Boat Display

SHS MuseumBoat Building Industry

Since the early 19th century, pleasure craft have plied the waters of Skaneateles Lake, driven by oar, sail, steam, diesel fuel and gasoline.

In the 1840s, sails became a common sight on the lake, with the Julia and the Jilt, the Leslie and the Isabella. In the 1850s they were joined by a dozen more sailboats, including the Laura, for 80 years the Queen of Skaneateles Lake.





Nelson and Edward Bowdish, father and son, came to Skaneateles in 1876 and soon after were building boats – rowboats, skiffs and canoes – beginning an era here that would last until 1965. Following Bowdish, were the Skaneateles Boat and Canoe Co., Skaneateles Boats, Inc. and the Edson Boat Co. in nearby Mottville.

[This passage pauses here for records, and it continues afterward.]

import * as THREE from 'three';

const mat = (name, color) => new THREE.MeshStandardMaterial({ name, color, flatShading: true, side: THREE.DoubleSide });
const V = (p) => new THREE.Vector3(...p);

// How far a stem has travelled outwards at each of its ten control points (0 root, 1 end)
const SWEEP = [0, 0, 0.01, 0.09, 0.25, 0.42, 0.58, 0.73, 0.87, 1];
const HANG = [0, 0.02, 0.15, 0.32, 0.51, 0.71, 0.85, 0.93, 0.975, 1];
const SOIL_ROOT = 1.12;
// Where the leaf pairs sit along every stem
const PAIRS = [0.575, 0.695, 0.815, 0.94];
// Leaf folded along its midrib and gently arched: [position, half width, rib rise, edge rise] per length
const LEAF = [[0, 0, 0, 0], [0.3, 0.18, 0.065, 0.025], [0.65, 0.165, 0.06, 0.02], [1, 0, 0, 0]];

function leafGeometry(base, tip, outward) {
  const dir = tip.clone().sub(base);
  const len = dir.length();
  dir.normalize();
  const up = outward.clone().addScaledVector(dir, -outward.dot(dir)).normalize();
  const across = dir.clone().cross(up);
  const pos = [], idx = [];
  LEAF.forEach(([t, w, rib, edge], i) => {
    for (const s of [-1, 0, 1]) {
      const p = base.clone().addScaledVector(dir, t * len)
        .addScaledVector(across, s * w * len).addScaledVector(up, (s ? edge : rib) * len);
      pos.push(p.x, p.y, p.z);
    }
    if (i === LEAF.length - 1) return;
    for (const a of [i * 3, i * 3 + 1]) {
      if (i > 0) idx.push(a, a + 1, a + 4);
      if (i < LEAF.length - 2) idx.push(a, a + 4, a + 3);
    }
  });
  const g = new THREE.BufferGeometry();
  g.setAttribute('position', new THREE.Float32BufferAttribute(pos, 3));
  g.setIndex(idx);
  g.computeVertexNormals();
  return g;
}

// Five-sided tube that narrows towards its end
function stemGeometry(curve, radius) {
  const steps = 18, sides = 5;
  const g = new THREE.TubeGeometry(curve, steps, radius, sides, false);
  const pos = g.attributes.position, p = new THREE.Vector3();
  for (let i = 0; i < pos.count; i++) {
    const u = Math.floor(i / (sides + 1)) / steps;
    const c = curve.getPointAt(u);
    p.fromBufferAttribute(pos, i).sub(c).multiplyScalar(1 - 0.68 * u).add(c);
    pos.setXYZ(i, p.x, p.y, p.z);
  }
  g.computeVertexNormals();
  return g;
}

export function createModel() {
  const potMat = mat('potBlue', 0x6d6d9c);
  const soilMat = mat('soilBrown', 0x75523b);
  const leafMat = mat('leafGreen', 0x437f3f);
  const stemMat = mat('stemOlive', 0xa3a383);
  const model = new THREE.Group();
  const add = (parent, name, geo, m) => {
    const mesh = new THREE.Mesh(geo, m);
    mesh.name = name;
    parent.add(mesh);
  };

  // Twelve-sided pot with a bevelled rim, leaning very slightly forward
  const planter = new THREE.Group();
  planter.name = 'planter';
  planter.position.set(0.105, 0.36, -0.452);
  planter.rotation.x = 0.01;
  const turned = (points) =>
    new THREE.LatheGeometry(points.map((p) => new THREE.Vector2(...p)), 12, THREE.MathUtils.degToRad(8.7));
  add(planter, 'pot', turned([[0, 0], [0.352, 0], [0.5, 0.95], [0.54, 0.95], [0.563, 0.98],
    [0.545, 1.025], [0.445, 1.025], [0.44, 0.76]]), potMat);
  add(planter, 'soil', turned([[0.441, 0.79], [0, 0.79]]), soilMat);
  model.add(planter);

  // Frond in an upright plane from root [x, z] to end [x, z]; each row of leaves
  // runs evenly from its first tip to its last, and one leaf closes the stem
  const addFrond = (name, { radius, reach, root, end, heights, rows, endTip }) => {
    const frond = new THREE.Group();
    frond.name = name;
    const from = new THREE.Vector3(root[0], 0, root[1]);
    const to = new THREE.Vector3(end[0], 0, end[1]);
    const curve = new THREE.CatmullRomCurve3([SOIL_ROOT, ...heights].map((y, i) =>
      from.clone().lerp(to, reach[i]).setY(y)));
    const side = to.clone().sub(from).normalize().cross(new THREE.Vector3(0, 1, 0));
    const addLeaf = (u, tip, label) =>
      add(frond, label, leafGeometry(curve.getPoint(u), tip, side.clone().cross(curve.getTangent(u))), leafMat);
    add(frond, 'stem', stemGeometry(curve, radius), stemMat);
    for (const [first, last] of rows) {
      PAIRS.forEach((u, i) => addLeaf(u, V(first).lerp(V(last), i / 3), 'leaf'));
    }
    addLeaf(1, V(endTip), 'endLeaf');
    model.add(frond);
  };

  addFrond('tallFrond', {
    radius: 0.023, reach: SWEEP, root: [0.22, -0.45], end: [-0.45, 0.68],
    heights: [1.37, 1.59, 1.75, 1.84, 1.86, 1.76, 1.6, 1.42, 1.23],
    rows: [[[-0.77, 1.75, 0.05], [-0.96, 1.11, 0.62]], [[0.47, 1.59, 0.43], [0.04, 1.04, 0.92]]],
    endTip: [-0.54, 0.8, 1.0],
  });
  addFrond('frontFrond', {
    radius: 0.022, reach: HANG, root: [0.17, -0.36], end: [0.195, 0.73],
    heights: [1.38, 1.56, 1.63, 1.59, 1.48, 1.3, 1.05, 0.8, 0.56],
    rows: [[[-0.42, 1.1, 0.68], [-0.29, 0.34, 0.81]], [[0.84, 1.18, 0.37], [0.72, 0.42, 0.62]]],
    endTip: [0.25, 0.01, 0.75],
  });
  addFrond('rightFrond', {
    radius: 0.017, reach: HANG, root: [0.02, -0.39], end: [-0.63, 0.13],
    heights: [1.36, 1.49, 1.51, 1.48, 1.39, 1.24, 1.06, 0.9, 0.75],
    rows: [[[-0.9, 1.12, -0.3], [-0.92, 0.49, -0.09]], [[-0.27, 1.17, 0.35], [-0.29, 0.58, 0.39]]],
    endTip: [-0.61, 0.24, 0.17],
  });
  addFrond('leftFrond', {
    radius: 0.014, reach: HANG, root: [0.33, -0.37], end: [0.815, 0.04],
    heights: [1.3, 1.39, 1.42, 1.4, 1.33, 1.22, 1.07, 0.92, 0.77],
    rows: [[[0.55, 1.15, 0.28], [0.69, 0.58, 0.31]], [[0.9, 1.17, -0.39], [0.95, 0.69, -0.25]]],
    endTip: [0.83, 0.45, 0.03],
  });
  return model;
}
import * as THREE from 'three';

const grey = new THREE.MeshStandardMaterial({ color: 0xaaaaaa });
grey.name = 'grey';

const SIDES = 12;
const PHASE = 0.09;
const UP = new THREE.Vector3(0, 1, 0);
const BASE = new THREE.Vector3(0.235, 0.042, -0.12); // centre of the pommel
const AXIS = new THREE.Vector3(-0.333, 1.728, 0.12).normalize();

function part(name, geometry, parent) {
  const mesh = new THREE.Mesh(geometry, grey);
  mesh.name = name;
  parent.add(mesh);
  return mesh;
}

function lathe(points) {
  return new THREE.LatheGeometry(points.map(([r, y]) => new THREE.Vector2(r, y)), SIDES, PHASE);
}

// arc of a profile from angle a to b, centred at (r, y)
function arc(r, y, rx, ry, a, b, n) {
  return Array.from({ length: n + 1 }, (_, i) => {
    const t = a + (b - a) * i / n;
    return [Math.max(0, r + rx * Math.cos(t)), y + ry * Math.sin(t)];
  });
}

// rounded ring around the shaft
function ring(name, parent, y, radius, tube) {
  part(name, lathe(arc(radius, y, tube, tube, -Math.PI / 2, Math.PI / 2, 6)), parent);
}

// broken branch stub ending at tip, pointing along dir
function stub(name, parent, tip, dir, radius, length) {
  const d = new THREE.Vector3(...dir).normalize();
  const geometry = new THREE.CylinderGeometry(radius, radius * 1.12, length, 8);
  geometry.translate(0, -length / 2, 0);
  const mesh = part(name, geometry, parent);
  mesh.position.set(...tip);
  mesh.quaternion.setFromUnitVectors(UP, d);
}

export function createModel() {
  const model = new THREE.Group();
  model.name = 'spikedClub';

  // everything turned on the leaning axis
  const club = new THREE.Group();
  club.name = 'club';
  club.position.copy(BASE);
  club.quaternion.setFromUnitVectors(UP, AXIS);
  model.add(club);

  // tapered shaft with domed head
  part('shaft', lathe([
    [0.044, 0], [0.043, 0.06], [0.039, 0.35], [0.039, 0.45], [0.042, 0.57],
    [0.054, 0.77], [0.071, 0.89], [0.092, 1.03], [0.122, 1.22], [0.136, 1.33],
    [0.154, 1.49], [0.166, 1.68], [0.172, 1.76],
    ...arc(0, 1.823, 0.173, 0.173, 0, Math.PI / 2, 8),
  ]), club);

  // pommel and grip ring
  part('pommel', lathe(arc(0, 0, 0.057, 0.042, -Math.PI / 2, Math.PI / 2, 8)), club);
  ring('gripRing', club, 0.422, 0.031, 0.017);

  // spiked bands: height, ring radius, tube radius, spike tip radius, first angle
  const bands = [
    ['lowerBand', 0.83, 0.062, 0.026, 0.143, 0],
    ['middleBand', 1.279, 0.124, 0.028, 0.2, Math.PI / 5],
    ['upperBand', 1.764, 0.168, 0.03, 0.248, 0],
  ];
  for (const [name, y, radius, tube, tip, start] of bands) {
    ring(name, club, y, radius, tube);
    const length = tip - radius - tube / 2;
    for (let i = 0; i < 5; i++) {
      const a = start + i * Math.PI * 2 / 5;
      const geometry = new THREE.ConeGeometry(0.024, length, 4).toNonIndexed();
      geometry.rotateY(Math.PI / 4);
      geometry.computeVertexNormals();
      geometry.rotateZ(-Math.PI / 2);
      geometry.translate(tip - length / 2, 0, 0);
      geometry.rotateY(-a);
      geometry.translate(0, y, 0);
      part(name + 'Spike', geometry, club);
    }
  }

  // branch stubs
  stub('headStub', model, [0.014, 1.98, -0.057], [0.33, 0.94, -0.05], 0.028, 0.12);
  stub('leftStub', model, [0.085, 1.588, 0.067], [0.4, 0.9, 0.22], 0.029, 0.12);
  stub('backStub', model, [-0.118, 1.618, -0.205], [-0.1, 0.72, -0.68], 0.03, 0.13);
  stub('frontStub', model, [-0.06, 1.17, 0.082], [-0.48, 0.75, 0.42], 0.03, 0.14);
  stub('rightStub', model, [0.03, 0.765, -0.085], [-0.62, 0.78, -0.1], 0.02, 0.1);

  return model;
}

Skaneateles made history in 1938 when the first Lightning sailboat took its inaugural sail here, and again in 1945 when the first Rhodes Bantam was launched.

Thousands of boats, thousands of people have sailed, fished, played and earned a livelihood on these waters. The Museum is dedicated to keeping their memory and spirit alive.

Bowdish and Skaneateles Boat and Canoe Co. rowboats

Wood Wins - a locally made and famous winning Rhodes Bantam

Wood Wins – a locally made and famous winning Rhodes Bantam

Designed at the request of the Barnes brothers, of Skaneateles Boats Co., by Olin Stephens, this boat (below) began one of the most successful class of sailboats worldwide. Built in 1938, Lightning #1 exceeded all expectations and was the first of more than 1500 wood boats built in Skaneateles. Today there are more than 300 fleets around the world sailing some of the more than 16,000 Lightnings that were built by many firms and individuals.